Three separate groups of investors who are interested in financing a professional basketball franchise based in Louisville are reportedly expressing a willingness to help pay to bring Freedom Hall up to NBA standards. That cost may be around $150 million, said Jason Rittenberry, president and CEO of Kentucky Venues, the newly rebranded Kentucky State Fair Board. It oversees the state-owned, 60-year-old Freedom Hall situated in the center of the Kentucky Exposition Center.
In a recent interview, Louisville lawyer J. Bruce Miller said he is working with no fewer than three separate investment groups interested in backing Louisville’s effort to secure a pro basketball team.

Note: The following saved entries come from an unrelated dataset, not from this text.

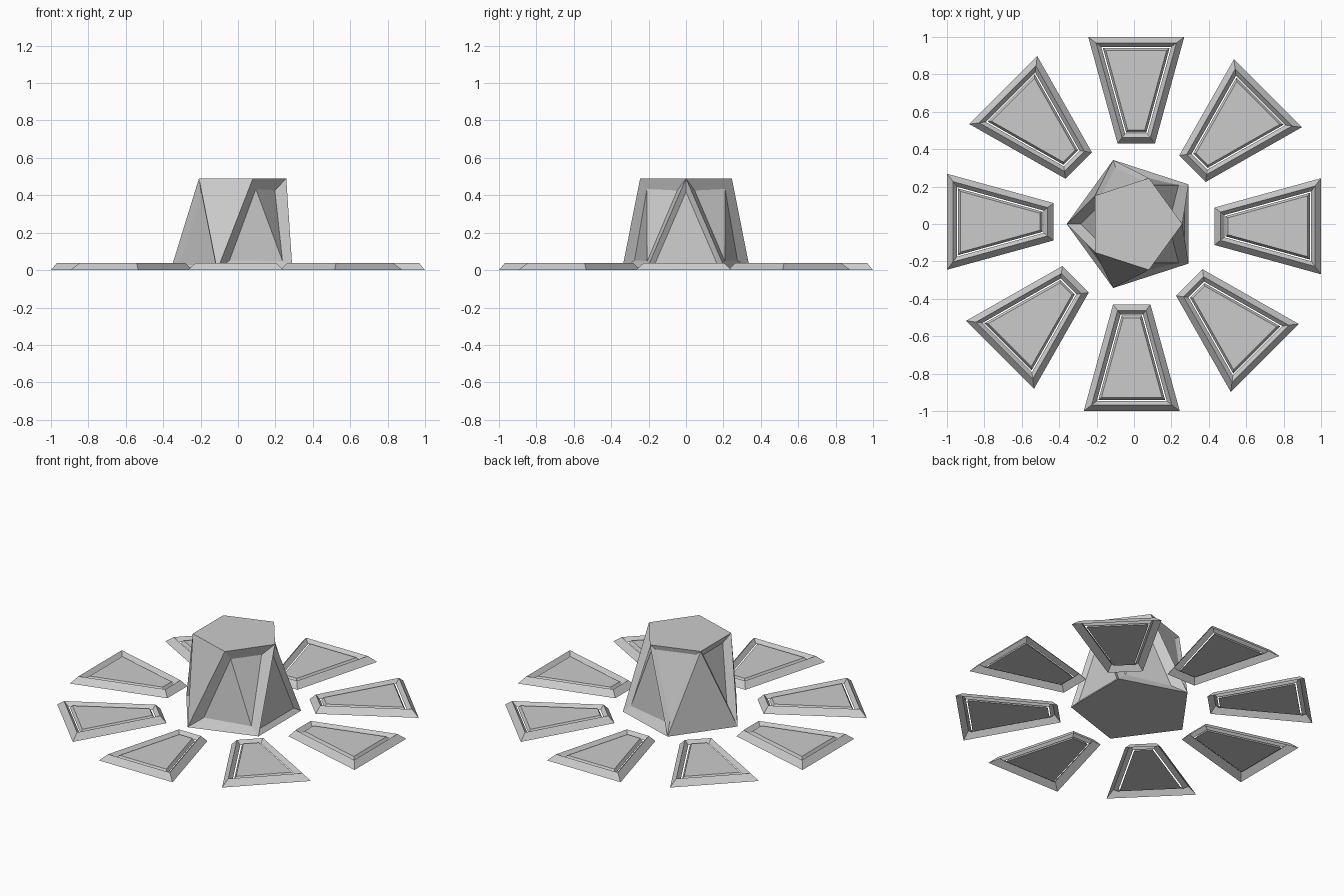
import bpy, bmesh
from math import cos, sin, radians
from mathutils import Matrix

if "Cube" in bpy.data.objects:
    bpy.data.objects.remove(bpy.data.objects["Cube"])


def finish(bm, name):
    mesh = bpy.data.meshes.new(name)
    bm.to_mesh(mesh)
    bm.free()
    ob = bpy.data.objects.new(name, mesh)
    bpy.context.collection.objects.link(ob)
    return ob


def trapezoid(bm, inset, z):
    """Petal outline pointing along +x, evenly inset, at height z."""
    def half(r):
        return 0.1 + (r - 0.43) * 0.275 - 1.037 * inset
    r0, r1, shift = 0.43 + inset, 1.0 - inset, -0.012
    pts = [(r0, -half(r0)), (r1, -half(r1)), (r1, half(r1)), (r0, half(r0))]
    return [bm.verts.new((x, y + shift, z)) for x, y in pts]


def skin(bm, loops):
    for a, b in zip(loops, loops[1:]):
        n = len(a)
        for i in range(n):
            j = (i + 1) % n
            bm.faces.new((a[i], a[j], b[j], b[i]))


# Central gem: five-sided antiprism
bm = bmesh.new()
bot = [bm.verts.new((0.36 * cos(radians(36 + 72 * k)), 0.36 * sin(radians(36 + 72 * k)), 0)) for k in range(5)]
top = [bm.verts.new((0.258 * cos(radians(72 * k)), 0.258 * sin(radians(72 * k)), 0.49)) for k in range(5)]
bm.faces.new(bot[::-1])
bm.faces.new(top)
up, down = [], []
for k in range(5):
    up.append(bm.faces.new((bot[k - 1], bot[k], top[k])))
    down.append(bm.faces.new((top[(k + 1) % 5], top[k], bot[k])))
bm.normal_update()

# Sunken framed panels: two-facet windows, then single facets
for faces, width, depth in (
        ([up[4], down[4]], 0.055, -0.04),
        ([up[1], down[0]], 0.055, -0.04),
        ([down[2]], 0.04, -0.035),
        ([up[3]], 0.03, -0.02),
        ([up[0]], 0.028, -0.02),
        ([down[1]], 0.025, -0.015)):
    bmesh.ops.inset_region(bm, faces=faces, thickness=width, depth=depth,
                           use_boundary=True, use_even_offset=True)
finish(bm, "center_gem")

# Eight petals: a ridged frame around a separate bevelled plate
for k in range(8):
    turn = Matrix.Rotation(radians(45 * k), 4, 'Z')

    bm = bmesh.new()
    skin(bm, [trapezoid(bm, d, z) for d, z in ((0, 0), (0.032, 0.038), (0.053, 0.014))])
    finish(bm, f"petal_frame_{k + 1}").data.transform(turn)

    bm = bmesh.new()
    loops = [trapezoid(bm, d, z) for d, z in ((0.06, 0.01), (0.072, 0.03))]
    skin(bm, loops)
    bm.faces.new(loops[0][::-1])
    bm.faces.new(loops[-1])
    finish(bm, f"petal_plate_{k + 1}").data.transform(turn)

Miller said each of the three groups is aware that two other groups share the Louisville NBA ambition — but they don’t know who the potentially competing investors are. And Miller isn’t disclosing any names at this point.
Miller said one of the three groups actually would prefer playing at Freedom Hall, while the other two would prefer to play at the KFC Yum Center downtown. However, it’s possible a deal might not be viable to play at the Yum Center, where the University of Louisville has dibs on dates, suites and other considerations that the school probably isn’t anxious to relinquish. That leaves Freedom Hall.
Hurling a full-court shot at the city’s NBA dreams, a Metro Council committee unanimously approved a resolution Thursday that seeks to entice the league to consider bringing a franchise to Louisville.
Councilman Dan Johnson, D-21st District, sponsored the non-binding measure and said whether or not the league is looking to expand currently his measure shows potential investors the city is ready to negotiate. At his desk he sat an old Kentucky Colonels basketball from the American Basketball Association that was signed by former players during the nearly hour-long hearing.
Economists have said it would cost at least $1 billion for an individual or groups of investors to buy an NBA franchise. Those experts also said that the KFC Yum! Center’s lease agreement — which has the University of Louisville as the main tenant — would be another obstacle. Daniel Bauer, director of Bellarmine University’s Sports Administration program, said it would cost more than $300 million to convert Freedom Hall out at the Fairground into an NBA-caliber facility.